Via the Free Beacon, this is true. Can’t hang a man over one unproved claim, especially when his alleged behavior even in that case was weird and uncomfortable but perhaps not exactly sexual.

Now, show of hands: Who thinks Lucy Flores’s story is the last one we’ll hear during the primaries of a woman feeling not quite at ease around Joe Biden and his busy hands? It’s nice of Stephanie Carter to go to bat for him and say that she was never uncomfortable with him touching her but surely not everyone caught in an awkward photo with him feels the same. How many unwanted gropes does Biden need to get called out on before he’s in Al Franken territory?

This has the makings of an interesting #MeToo chapter, as there’s both more and less evidence against him than there is in the average example. Less in the sense that no one to my knowledge has accused him of something obviously inappropriate, as Al Franken was in grabbing asses and supposedly tongue-kissing Leeann Tweeden. More in the sense that there’s so much photo and video of Biden touching women at public events that it’s almost impossible to doubt Flores. Would Joe Biden really grab her shoulders, smell her hair, and kiss the back of his head? Well, yes. I don’t know about the kiss but we’ve seen him do the other stuff plenty of times.

What’s the verdict on a public official who’s “handsy” but never clearly lascivious about it (“he is extremely affectionate extremely flirtatious in a completely safe way,” per Mika Brzezinski) and willing to do it in full public view to show that he sees nothing wrong with it? He’ll get a reprimand, for sure. Anything else, like disqualification from his party’s nomination for president?

What if the guy he’d be facing in the general election has been accused of much worse?

It’ll be fascinating to see how his Democratic opponents navigate this subject, particularly if Biden gets a strong bounce after he announces and seems like a prohibitive favorite to win. Obviously they’ll attack early — but if, after a month, the #MeToo talking point against Uncle Joe isn’t denting his numbers, maybe they’ll conclude there’s just not enough obvious prurient intent on Biden’s part to give it traction. Imagine Kirsten Gillibrand, who’s running as the candidate of female empowerment, having to decide whether to go all-in on giving Biden the Al Franken treatment or holding off for reasons of self-interest, expecting there might be a cabinet appointment in it for her eventually from President Biden if she doesn’t make his life too difficult. What does she do about all this?

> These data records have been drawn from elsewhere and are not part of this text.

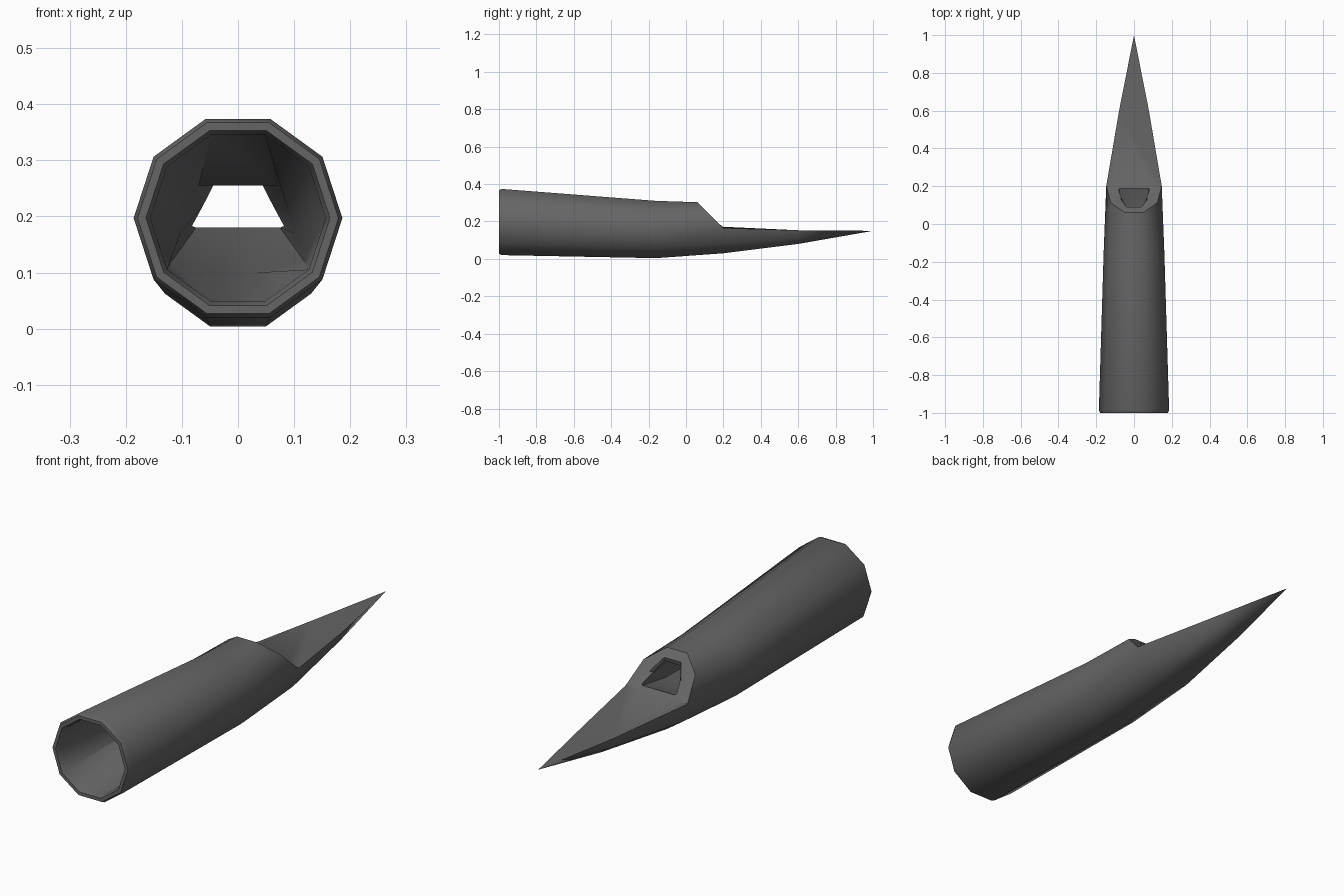
import bpy, bmesh, math

if "Cube" in bpy.data.objects:
    bpy.data.objects.remove(bpy.data.objects["Cube"])

mat = bpy.data.materials.new("dark grey")
mat.diffuse_color = (0.13, 0.13, 0.13, 1)
mat.use_nodes = True
mat.node_tree.nodes["Principled BSDF"].inputs["Base Color"].default_value = mat.diffuse_color
bm = bmesh.new()
N = 10


def circle_ring(r, y, cz):
    """Ten-sided ring with corners on the +x and -x axes."""
    return [bm.verts.new((r * math.cos(k * math.tau / N), y,
                          cz + r * math.sin(k * math.tau / N))) for k in range(N)]


def mirrored_ring(half):
    """Ring from five right-hand points: corners 0, 1, 2, 8, 9."""
    p0, p1, p2, p8, p9 = half
    flip = lambda p: (-p[0], p[1], p[2])
    pts = [p0, p1, p2, flip(p2), flip(p1), flip(p0), flip(p9), flip(p8), p8, p9]
    return [bm.verts.new(p) for p in pts]


def bridge(a, b, ks=range(N)):
    for k in ks:
        j = (k + 1) % N
        bm.faces.new((a[k], a[j], b[j], b[k]))


# hollow handle: bore, rounded rim, outer skin, slanted cut, hole and its lip
bore_end = mirrored_ring([(.103, -.03, .17), (.088, -.03, .215), (.07, -.03, .255),
                          (.035, -.03, .10), (.118, -.03, .12)])
bore_front = circle_ring(.156, -.98, .197)
rim_in = circle_ring(.164, -1, .197)
rim_out = circle_ring(.179, -1, .197)
skin_front = circle_ring(.186, -.985, .197)
skin_mid = circle_ring(.161, -.16, .157)
cut = mirrored_ring([(.147, .20, .165), (.123, .112, .251), (.048, .06, .303),
                     (.046, .20, .03), (.12, .20, .08)])
hole = mirrored_ring([(.104, .193, .172), (.075, .14, .224), (.04, .09, .273),
                      (.04, .205, .165), (.09, .203, .165)])
lip = mirrored_ring([(.082, .182, .183), (.063, .13, .218), (.044, .085, .255),
                     (.035, .187, .18), (.075, .187, .18)])
loops = [bore_end, bore_front, rim_in, rim_out, skin_front, skin_mid, cut]
for a, b in zip(loops, loops[1:]):
    bridge(a, b)
bridge(cut, hole, range(5))
bridge(hole, lip)
bridge(lip, bore_end)

# pointed blade: lower shell tapering to a tip, closed by a flat top
half = [5, 6, 7, 8, 9, 0]
mid_pts = [(-.079, .153), (-.063, .108), (-.024, .08), (.024, .08), (.063, .108), (.079, .153)]
mid = [bm.verts.new((x, .6, z)) for x, z in mid_pts]
tip = bm.verts.new((0, 1, .15))
for i in range(5):
    bm.faces.new((cut[half[i]], cut[half[i + 1]], mid[i + 1], mid[i]))
    bm.faces.new((mid[i], mid[i + 1], tip))
bm.faces.new([cut[5]] + [hole[k] for k in half] + [cut[0], mid[5], mid[0]])
bm.faces.new((mid[0], mid[5], tip))

bmesh.ops.recalc_face_normals(bm, faces=bm.faces)
mesh = bpy.data.meshes.new("pointed_tube")
bm.to_mesh(mesh)
bm.free()
mesh.materials.append(mat)
obj = bpy.data.objects.new("pointed_tube", mesh)
bpy.context.collection.objects.link(obj)
bpy.context.view_layer.objects.active = obj
obj.select_set(True)
bpy.ops.object.shade_smooth_by_angle(angle=math.radians(42))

One thing she might consider when deciding is whether a #MeToo offensive against a politician — any politician — is likely to be successful at this point in time. Warren Henry writes:

If Biden is a version of President Trump, the woke might consider Trump is president in part because he was willing to tough out any number of serious accusations against him and his campaign. Although the woke are empowered by the 24/7 outrage cycle on cable news and digital media, the incredible shrinking news cycle makes outrages more difficult to sustain in the face of a target willing to ignore them.

Just ask the top elected Democrats in Virginia, all of whom were expected to resign in the face of two blackface scandals and a claim of sexual assault. All three remain in office, and the stories seem like ancient history, despite having broken in mid-February. Outside the media—social and otherwise—riding out the storm often works.

Trump survived, the Virginians survived, Kavanaugh survived. Keith Ellison was dogged for months by abuse claims and got elected attorney general of Minnesota. Joe Biden’s not getting DQ’d for shoulder-rubbing — although he might get DQ’d for other sins against wokeness with the shoulder-rubbing thrown into the bill of particulars just to make the case as comprehensive as possible.